» Task prompt
The stretch wanted below opens at the line containing "stone.diffuse_color = grey" and closes at the line containing "mesh.materials.append(stone)". Please return it exactly, with no other lines.

» Source texts of formatted documents

☆ ☆ ☆ ☆

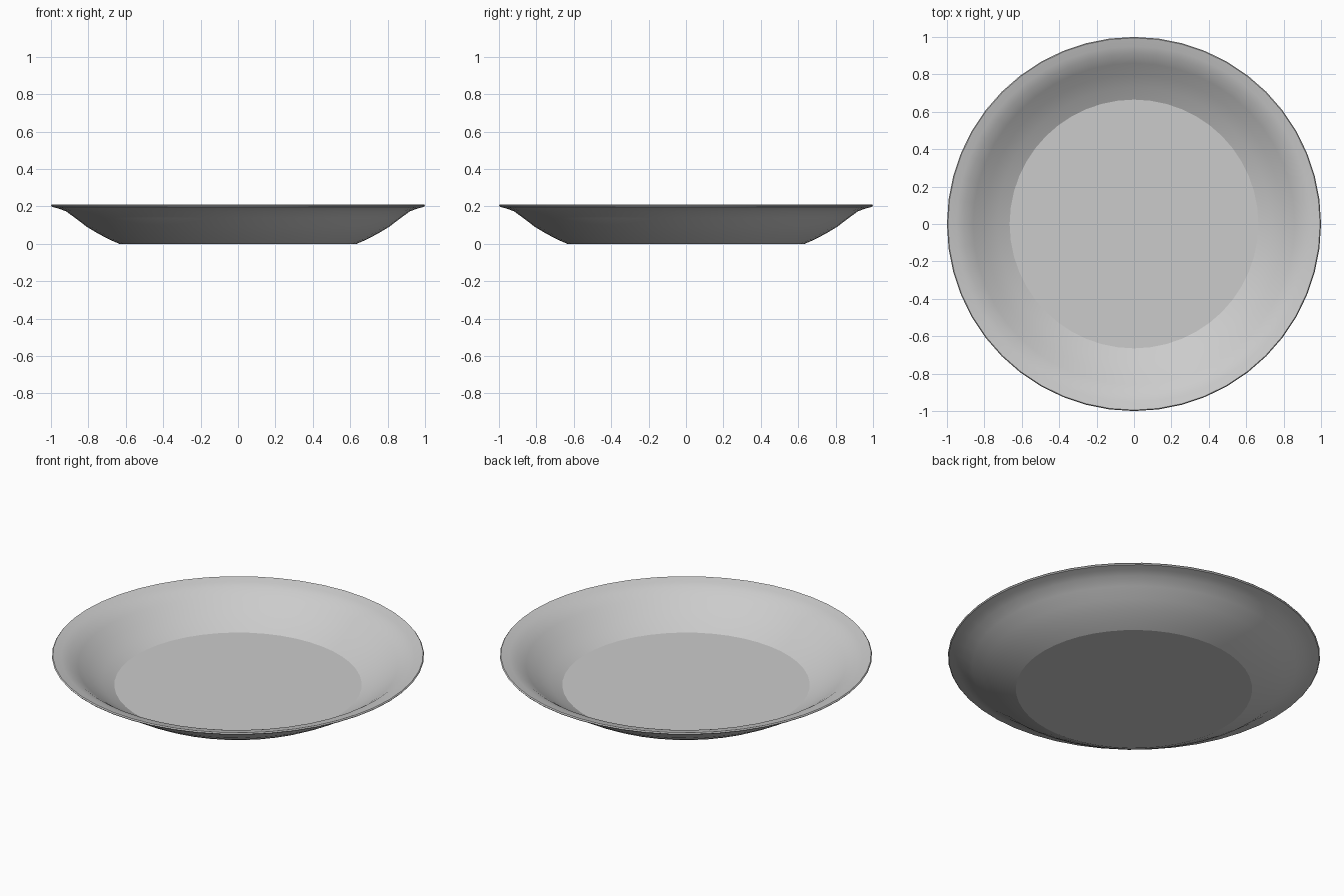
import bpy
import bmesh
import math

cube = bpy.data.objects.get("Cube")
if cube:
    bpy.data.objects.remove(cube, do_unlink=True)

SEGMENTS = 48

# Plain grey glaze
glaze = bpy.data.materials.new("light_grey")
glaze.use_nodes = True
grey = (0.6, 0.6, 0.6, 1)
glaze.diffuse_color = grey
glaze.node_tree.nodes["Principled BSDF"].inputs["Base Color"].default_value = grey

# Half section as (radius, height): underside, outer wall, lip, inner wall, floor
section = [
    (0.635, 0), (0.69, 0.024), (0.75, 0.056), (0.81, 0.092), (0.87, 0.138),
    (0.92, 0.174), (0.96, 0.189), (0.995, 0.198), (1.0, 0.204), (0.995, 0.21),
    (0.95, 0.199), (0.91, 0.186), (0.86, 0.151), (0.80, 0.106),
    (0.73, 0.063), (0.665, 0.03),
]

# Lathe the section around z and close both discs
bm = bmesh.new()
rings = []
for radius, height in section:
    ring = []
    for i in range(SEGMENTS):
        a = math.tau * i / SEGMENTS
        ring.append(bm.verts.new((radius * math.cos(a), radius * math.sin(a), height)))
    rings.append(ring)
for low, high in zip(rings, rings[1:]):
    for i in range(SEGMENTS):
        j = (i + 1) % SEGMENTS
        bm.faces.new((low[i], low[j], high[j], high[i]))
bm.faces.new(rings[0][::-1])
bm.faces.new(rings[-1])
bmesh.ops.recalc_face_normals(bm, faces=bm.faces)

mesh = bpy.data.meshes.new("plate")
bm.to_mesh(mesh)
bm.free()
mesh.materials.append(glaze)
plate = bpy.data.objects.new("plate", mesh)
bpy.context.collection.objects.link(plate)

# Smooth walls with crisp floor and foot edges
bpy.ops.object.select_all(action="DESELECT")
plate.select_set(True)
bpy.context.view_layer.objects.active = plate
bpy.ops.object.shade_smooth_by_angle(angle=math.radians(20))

☆ ☆ ☆ ☆

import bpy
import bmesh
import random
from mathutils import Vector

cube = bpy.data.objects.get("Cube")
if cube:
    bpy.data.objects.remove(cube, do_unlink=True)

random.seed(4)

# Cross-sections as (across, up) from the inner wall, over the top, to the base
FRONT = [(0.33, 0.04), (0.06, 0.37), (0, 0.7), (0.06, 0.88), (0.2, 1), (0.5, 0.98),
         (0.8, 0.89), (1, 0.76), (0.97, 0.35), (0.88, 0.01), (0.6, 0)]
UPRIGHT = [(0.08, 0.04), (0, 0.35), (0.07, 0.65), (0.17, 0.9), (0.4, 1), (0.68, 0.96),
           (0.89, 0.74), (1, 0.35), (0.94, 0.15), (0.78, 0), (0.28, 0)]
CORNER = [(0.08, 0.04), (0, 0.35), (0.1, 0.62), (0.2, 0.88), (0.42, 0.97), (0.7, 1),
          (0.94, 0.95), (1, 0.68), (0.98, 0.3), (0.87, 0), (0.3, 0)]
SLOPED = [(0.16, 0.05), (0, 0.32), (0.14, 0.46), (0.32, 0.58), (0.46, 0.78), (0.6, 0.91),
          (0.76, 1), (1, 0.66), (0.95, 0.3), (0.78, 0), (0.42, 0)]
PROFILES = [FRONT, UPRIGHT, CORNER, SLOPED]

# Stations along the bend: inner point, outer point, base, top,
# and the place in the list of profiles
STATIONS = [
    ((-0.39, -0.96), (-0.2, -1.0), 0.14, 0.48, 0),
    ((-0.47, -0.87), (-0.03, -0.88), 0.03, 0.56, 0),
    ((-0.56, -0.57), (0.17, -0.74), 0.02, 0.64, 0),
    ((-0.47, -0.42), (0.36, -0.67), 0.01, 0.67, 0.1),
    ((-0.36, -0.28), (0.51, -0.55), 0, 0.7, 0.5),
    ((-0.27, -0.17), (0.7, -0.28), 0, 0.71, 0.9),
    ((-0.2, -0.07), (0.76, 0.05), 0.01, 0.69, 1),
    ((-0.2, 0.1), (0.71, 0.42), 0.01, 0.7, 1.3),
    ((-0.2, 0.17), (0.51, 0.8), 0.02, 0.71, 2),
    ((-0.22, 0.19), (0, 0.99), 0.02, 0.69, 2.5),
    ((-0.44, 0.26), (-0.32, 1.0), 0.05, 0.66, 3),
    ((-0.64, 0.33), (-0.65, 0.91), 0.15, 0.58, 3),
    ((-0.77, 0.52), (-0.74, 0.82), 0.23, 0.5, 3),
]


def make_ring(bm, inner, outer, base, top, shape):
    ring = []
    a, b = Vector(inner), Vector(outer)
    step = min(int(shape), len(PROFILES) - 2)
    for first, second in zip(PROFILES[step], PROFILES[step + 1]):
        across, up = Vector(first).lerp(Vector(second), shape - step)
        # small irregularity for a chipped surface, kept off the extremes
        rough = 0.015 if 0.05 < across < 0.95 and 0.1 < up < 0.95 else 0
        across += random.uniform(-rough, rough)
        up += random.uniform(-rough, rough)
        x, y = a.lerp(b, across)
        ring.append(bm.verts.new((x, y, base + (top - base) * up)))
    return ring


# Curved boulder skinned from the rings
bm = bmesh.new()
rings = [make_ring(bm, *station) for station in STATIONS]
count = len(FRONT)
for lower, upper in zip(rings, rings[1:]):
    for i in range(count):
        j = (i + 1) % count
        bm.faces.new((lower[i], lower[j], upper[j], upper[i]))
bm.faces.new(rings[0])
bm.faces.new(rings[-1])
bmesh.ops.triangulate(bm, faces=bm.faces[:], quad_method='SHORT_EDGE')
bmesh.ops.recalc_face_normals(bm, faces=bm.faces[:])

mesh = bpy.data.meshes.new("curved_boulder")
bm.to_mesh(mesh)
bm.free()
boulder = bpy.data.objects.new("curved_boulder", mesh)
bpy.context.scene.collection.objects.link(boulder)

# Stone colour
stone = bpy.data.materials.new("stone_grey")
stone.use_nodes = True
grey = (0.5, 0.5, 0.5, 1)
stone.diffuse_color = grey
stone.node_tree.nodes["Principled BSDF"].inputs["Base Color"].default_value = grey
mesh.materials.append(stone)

☆ ☆ ☆ ☆

» Output for this task
stone.diffuse_color = grey
stone.node_tree.nodes["Principled BSDF"].inputs["Base Color"].default_value = grey
mesh.materials.append(stone)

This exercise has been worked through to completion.